Kampala, Uganda | THE INDEPENDENT | 50-year-old Amina Kareem has spent her nights in the market for close to two months now as she struggles to make ends meet amid the ongoing lockdown.
Her decision was in response to a call by President Yoweri Museveni to reduce contact with family members as a measure to control the spread of coronavirus disease COVID-19 while sustaining the food supply chain. But Amina says she never expected it to be the beginning of her most challenging experience in life.
On this day, Amina went to work like any other day. However, what started as a normal day has turned into months of lengthy shifts in the market since the ban on public transport on March 25. Amina used to commute from Kito village in Kira sub county, Wakiso district to come to Nakawa market on a daily basis.
But the ban on public transport meant that she had no means of travelling back and forth yet she also could not walk the distance which would take her about three and a half hours.
“The first night I decided to try it out because the thought of walking was scary. I had planned on leaving the next day. But I failed. I have never gone back,” Amina said, while describing the first night as a nightmare decked with moments of coldness, fear and agony.
At the market, Amina sleeps at the doorway of her stall up on a makeshift bed made out of dry banana leaves heaped about three inches off the ground. There, she lays a small mat and a woolen scarf and covers herself with a blanket.
From the comfort of her home, her work day normally starts at 7 am. In the market, she wakes up as early as 5 am to beat the long queues at the bathrooms. The market has an eight stance water toilet that serves as both a toilet and bathroom. Amina explains that for the first five days of her stay, she was too embarrassed to go to the bathroom. She used a damp towel to clean up.
Being stuck in the market has not kept Amina away from the trials of a bread earner. Even in the market, she looks after her ten-year-old grandchild who she is nursing a toothache. She says she had no other choice but to drag the child to the market.
Amina told URN that the struggle she is going through is worth it because it helps her support her family of 16 people.
The lockdown has not just reduced the working day by half but has also reduced the number of people willing to walk to the markets to buy fruits and other produce.
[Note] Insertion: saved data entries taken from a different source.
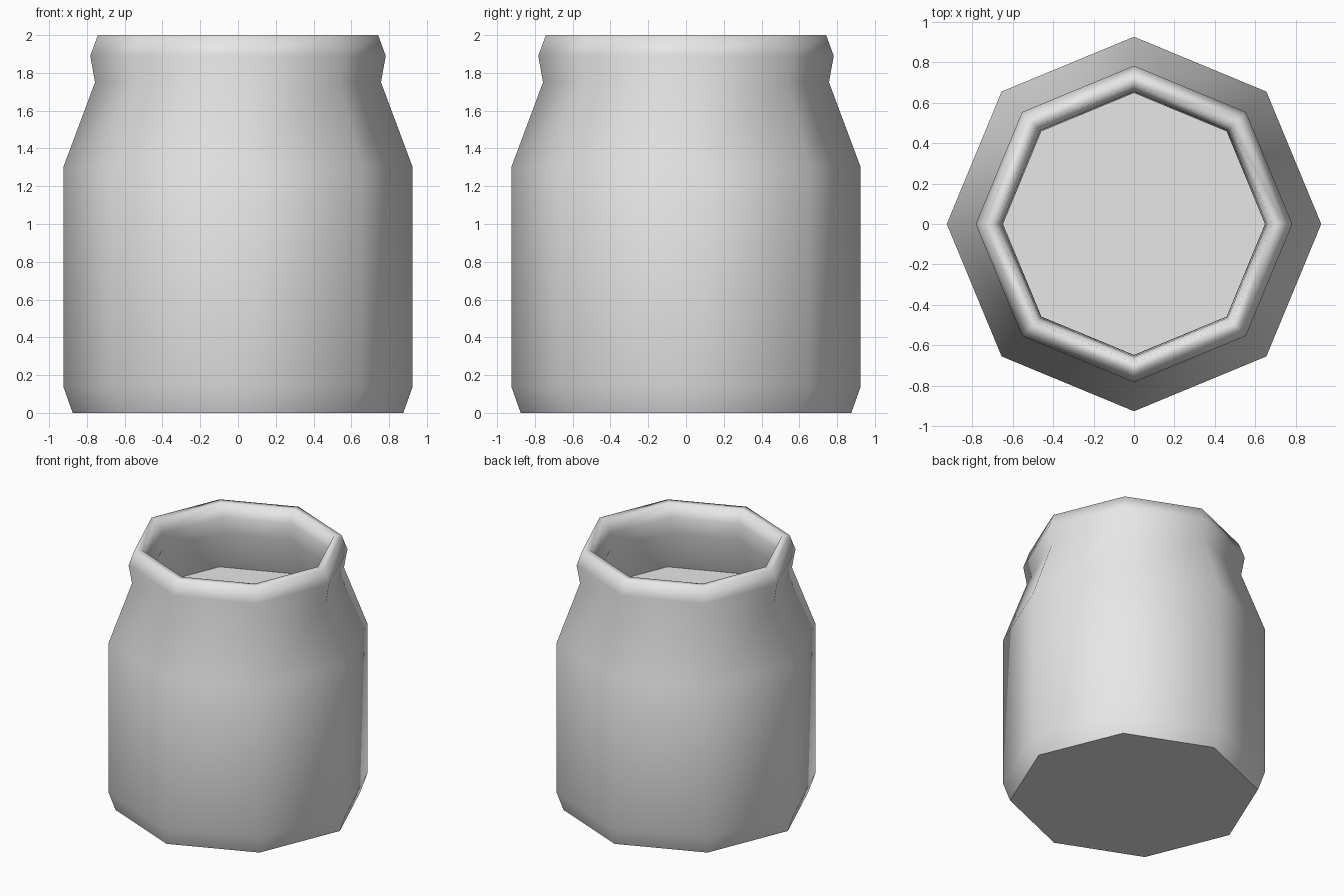
import bpy
import bmesh
from math import cos, sin, tau

SIDES = 8

cube = bpy.data.objects.get("Cube")
if cube:
    bpy.data.objects.remove(cube, do_unlink=True)

grey = bpy.data.materials.new("light grey")
colour = (0.8, 0.8, 0.8, 1.0)
grey.use_nodes = True
grey.diffuse_color = colour
grey.node_tree.nodes["Principled BSDF"].inputs["Base Color"].default_value = colour


def ring(bm, radius, z):
    """Octagon of vertices with corners on the x and y axes."""
    return [bm.verts.new((radius * cos(tau * i / SIDES),
                          radius * sin(tau * i / SIDES), z))
            for i in range(SIDES)]


def finish(bm, name):
    mesh = bpy.data.meshes.new(name)
    bm.to_mesh(mesh)
    bm.free()
    mesh.materials.append(grey)
    obj = bpy.data.objects.new(name, mesh)
    bpy.context.collection.objects.link(obj)
    return obj


# Jar wall: outside from base to rim, then over the lip and down inside
profile = [(0.875, 0.0), (0.925, 0.14), (0.925, 1.30), (0.757, 1.75),
           (0.782, 1.89), (0.742, 2.0), (0.685, 2.0), (0.655, 1.90),
           (0.647, 1.78), (0.755, 1.47)]
bm = bmesh.new()
rings = [ring(bm, r, z) for r, z in profile]
for low, high in zip(rings, rings[1:]):
    for i in range(SIDES):
        j = (i + 1) % SIDES
        bm.faces.new((low[i], low[j], high[j], high[i])).smooth = True

# Flat base with a crisp edge
base = bm.faces.new(list(reversed(rings[0])))
for edge in base.edges:
    edge.smooth = False
finish(bm, "jar")

# Flat surface of the contents inside the neck
bm = bmesh.new()
bm.faces.new(ring(bm, *profile[-1]))
finish(bm, "contents_surface")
Amina says that although the earning is less, it is worth every night of uncomfortable sleep.
Before the lockdown, Amina used to sell bananas worth 200,000 Shillings on a good day. Now with few people going to markets because of restrictions on transport, Amina describes her earnings as bittersweet.
Four stalls away from Amina is Harriet Kirabo a mother of a three-month old baby who re-echoes what Amina says.
At the moment, half of Amina’s stock is ripe. Every other day, the bananas continue to ripen. Some are already turning brown. This she says is a loss that will end up being inedible and thrown away as part of garbage because her customers are stuck in their homes.
This lockdown has opened Amina up to experiencing new fights. In addition to sleeping out of her house, for the first time since she got married, Amina is not able to prepare Iftar or the pre-dawn meal for her family as they go through the holy month of Ramadan.
“My husband called me to ask whether I was on my way home to prepare him a meal. Telling him I would not be able to was very hard for me but I had to. Until I can go home, everyone will have to cater for themselves now. That has never happened before,” she said.
There are 400 other vendors going through an ordeal in Nakawa market. In Kampala, over 3,000 vendors share her story. While many of them count the days until the end of the lockdown, scientists and economists warn that life will not be the same after lockdowns are lifted.